In his iconic business strategy book, Good to Great, Jim Collins shares what he calls the “flywheel effect” — a transformational phenomenon that he observed in some of the world’s most successful companies.
It’s not about a single big idea or innovation, nor one groundbreaking marketing campaign or lucky moment. Instead, it’s a gradual, focused progression — much like pushing a massive flywheel forward, turn by turn, accelerating momentum until it reaches a breakthrough point.
The key to understanding your company’s flywheel is to identify your four to six key business drivers and map how they work in a continuous cycle, influencing every decision, and building momentum based on each success.
the clearest vision, the perfect strategic plan and an exceptional product or service, but without the right team, you won’t get too far.
Legendary business guru Patrick Lencioni, author of The Ideal Team Player, says to look for three essential values in every team member. “It’s the combination of the three where the magic happens.”
I recently attended Patrick Lencioni’s first-ever UnConference, an event focused on teamwork, leadership and organizational health. Patrick, the acclaimed author of Five Disfunctions of a Team, The Advantage, and many other books, delivered a wealth of information around maximizing the “health” of your company. Additionally, he had several renowned CEOs who shared their leadership strategies and successes in driving winning cultures in their organizations. One of the most extraordinary was the keynote from Alan Mulally, the legendary former CEO of Boeing and then Ford, who is credited for turning Ford into the number one automobile brand in the USA.
Alan has been on Fortune’s list of World’s Greatest Leaders. He’s also known as one of the kindest, most authentic leaders. As he spoke in depth about the leadership principles that have guided him throughout his career, I could absolutely see why all of this was true. In fact, he believes that Skilled and Motivated Teams are the foundation of every successful company, and he showed us his Principles, Practices and Management Systems which were printed on a single sheet, and said he reviewed this with his team before each meeting.
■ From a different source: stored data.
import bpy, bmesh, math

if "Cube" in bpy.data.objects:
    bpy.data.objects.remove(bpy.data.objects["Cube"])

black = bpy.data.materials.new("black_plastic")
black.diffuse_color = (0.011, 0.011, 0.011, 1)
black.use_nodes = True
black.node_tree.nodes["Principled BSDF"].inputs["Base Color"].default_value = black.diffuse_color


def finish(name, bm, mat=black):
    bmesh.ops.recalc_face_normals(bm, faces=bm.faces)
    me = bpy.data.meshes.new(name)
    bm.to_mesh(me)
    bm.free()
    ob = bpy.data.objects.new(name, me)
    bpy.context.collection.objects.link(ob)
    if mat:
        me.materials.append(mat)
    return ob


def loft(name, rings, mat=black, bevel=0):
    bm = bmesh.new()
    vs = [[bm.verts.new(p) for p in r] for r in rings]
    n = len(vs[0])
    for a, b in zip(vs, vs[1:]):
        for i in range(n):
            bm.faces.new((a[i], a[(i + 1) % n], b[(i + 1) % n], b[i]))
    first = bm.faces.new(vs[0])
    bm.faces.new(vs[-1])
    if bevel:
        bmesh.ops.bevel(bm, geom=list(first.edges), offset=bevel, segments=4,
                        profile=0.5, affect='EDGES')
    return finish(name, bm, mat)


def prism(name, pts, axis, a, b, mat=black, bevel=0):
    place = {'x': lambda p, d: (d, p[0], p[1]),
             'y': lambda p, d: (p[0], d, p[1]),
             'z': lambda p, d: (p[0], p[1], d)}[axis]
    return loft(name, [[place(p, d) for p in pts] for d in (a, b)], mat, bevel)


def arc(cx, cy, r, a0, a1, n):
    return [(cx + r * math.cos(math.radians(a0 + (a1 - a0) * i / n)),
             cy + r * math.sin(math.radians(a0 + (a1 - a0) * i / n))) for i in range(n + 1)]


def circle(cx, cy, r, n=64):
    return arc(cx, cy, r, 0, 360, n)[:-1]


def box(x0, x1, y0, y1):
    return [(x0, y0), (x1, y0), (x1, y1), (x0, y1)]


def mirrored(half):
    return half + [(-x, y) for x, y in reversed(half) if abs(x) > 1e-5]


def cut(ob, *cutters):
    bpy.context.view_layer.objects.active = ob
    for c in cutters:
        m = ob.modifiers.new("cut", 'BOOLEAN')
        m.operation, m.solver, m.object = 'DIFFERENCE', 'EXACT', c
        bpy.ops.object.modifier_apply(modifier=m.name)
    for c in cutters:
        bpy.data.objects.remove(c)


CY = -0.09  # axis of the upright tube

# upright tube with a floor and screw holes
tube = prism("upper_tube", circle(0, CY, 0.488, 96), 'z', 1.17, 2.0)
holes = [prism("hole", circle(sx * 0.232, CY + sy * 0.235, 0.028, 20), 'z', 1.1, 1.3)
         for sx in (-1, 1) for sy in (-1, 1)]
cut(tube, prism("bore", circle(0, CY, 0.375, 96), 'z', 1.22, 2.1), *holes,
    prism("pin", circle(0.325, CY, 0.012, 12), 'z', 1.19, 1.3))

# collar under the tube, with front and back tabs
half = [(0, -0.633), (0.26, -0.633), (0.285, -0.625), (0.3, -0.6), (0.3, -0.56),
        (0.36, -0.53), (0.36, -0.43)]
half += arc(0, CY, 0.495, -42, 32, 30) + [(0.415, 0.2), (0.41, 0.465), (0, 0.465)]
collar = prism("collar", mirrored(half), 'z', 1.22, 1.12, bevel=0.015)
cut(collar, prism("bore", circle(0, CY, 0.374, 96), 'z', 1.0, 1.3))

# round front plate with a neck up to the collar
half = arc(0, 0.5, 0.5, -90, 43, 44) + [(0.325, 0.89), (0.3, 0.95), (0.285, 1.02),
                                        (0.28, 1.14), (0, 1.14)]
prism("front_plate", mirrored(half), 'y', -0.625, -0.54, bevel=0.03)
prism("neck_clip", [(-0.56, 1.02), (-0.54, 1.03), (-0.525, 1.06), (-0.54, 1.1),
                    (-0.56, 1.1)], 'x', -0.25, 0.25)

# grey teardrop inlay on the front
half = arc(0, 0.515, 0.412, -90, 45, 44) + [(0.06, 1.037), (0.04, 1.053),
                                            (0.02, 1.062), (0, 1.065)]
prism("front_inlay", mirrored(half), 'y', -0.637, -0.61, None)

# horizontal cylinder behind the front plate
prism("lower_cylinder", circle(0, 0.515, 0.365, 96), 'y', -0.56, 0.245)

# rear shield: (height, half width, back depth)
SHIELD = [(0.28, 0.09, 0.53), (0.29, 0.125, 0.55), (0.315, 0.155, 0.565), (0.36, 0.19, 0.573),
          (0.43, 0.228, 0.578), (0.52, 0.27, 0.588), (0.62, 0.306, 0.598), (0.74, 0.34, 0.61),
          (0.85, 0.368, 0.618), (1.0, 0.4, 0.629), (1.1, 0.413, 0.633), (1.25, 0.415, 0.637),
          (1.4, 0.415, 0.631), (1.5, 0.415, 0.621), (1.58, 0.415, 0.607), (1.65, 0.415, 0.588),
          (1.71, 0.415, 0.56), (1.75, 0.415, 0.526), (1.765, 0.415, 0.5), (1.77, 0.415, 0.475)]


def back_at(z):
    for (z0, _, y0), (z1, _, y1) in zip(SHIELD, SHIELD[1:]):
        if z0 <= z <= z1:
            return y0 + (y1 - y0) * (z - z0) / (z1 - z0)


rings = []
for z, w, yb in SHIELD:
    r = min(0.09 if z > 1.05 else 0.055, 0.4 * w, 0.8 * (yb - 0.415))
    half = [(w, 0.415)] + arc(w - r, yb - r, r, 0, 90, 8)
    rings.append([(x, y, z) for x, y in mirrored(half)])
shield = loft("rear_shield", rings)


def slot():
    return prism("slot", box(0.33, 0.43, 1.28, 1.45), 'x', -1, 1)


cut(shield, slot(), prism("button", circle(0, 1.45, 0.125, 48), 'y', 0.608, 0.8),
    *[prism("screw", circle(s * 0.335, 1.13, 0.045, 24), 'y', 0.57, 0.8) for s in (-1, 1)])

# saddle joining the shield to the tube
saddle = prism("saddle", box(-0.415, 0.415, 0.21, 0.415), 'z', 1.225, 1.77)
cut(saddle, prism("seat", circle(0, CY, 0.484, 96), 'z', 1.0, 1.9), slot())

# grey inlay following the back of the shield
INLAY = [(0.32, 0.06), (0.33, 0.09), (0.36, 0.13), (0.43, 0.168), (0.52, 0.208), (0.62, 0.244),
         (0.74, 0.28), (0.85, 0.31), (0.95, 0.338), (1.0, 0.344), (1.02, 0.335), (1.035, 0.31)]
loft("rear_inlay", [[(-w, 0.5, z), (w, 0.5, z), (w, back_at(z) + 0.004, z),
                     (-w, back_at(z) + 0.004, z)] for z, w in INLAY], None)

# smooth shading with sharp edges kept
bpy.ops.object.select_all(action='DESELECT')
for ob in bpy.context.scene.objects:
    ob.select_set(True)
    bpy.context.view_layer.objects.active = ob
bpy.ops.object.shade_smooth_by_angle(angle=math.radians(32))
New Year = Fresh Start. It’s the perfect opportunity to evaluate where you’re spending your time and to make necessary changes which will improve your performance and effectiveness.
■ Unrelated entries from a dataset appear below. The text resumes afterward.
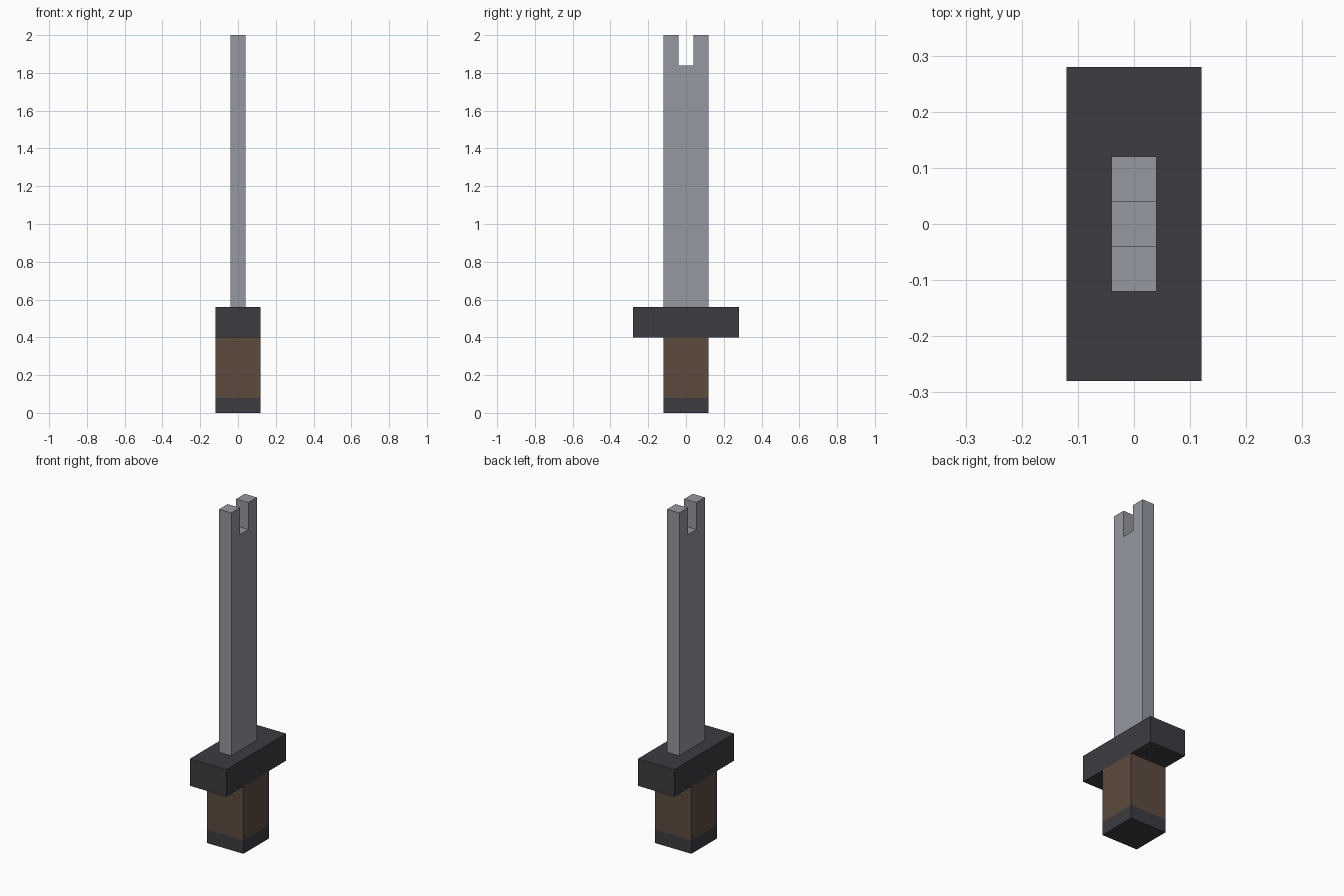
import bpy
import bmesh

cube = bpy.data.objects.get("Cube")
if cube:
    bpy.data.objects.remove(cube, do_unlink=True)


def material(name, rgb):
    mat = bpy.data.materials.new(name)
    mat.use_nodes = True
    mat.diffuse_color = (*rgb, 1)
    mat.node_tree.nodes["Principled BSDF"].inputs["Base Color"].default_value = (*rgb, 1)
    return mat


def extrude_profile(name, profile, half_width, mat):
    """Extrude a (y, z) outline symmetrically along x."""
    bm = bmesh.new()
    face = bm.faces.new([bm.verts.new((-half_width, y, z)) for y, z in profile])
    result = bmesh.ops.extrude_face_region(bm, geom=[face])
    verts = [v for v in result["geom"] if isinstance(v, bmesh.types.BMVert)]
    bmesh.ops.translate(bm, verts=verts, vec=(2 * half_width, 0, 0))
    bmesh.ops.recalc_face_normals(bm, faces=bm.faces)
    mesh = bpy.data.meshes.new(name)
    bm.to_mesh(mesh)
    bm.free()
    mesh.materials.append(mat)
    obj = bpy.data.objects.new(name, mesh)
    bpy.context.collection.objects.link(obj)
    return obj


def block(name, half_x, half_y, bottom, top, mat):
    outline = [(-half_y, bottom), (half_y, bottom), (half_y, top), (-half_y, top)]
    return extrude_profile(name, outline, half_x, mat)


steel = material("steel grey", (0.30, 0.314, 0.35))
iron = material("dark iron", (0.046, 0.044, 0.052))
leather = material("brown leather", (0.109, 0.07, 0.049))

# Handle stack
block("pommel", 0.12, 0.12, 0, 0.08, iron)
block("grip", 0.12, 0.12, 0.08, 0.40, leather)
block("guard", 0.12, 0.28, 0.40, 0.56, iron)

# Blade with a square notch between two prongs
half = [(0.12, 0.56), (0.12, 2.0), (0.04, 2.0), (0.04, 1.84)]
extrude_profile("blade", half + [(-y, z) for y, z in reversed(half)], 0.04, steel)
We’ve all heard of the Pareto principle (the 80/20 rule): 80% of your results will come from 20% of your activities. How much time are you devoting to tasks that don’t have a significant impact? The key to boosting personal performance is understanding what your high-payoff activities (HPAs) are and making sure these are prioritized. Identifying these HPAs will bring the greatest value to you, your organization, team and customers.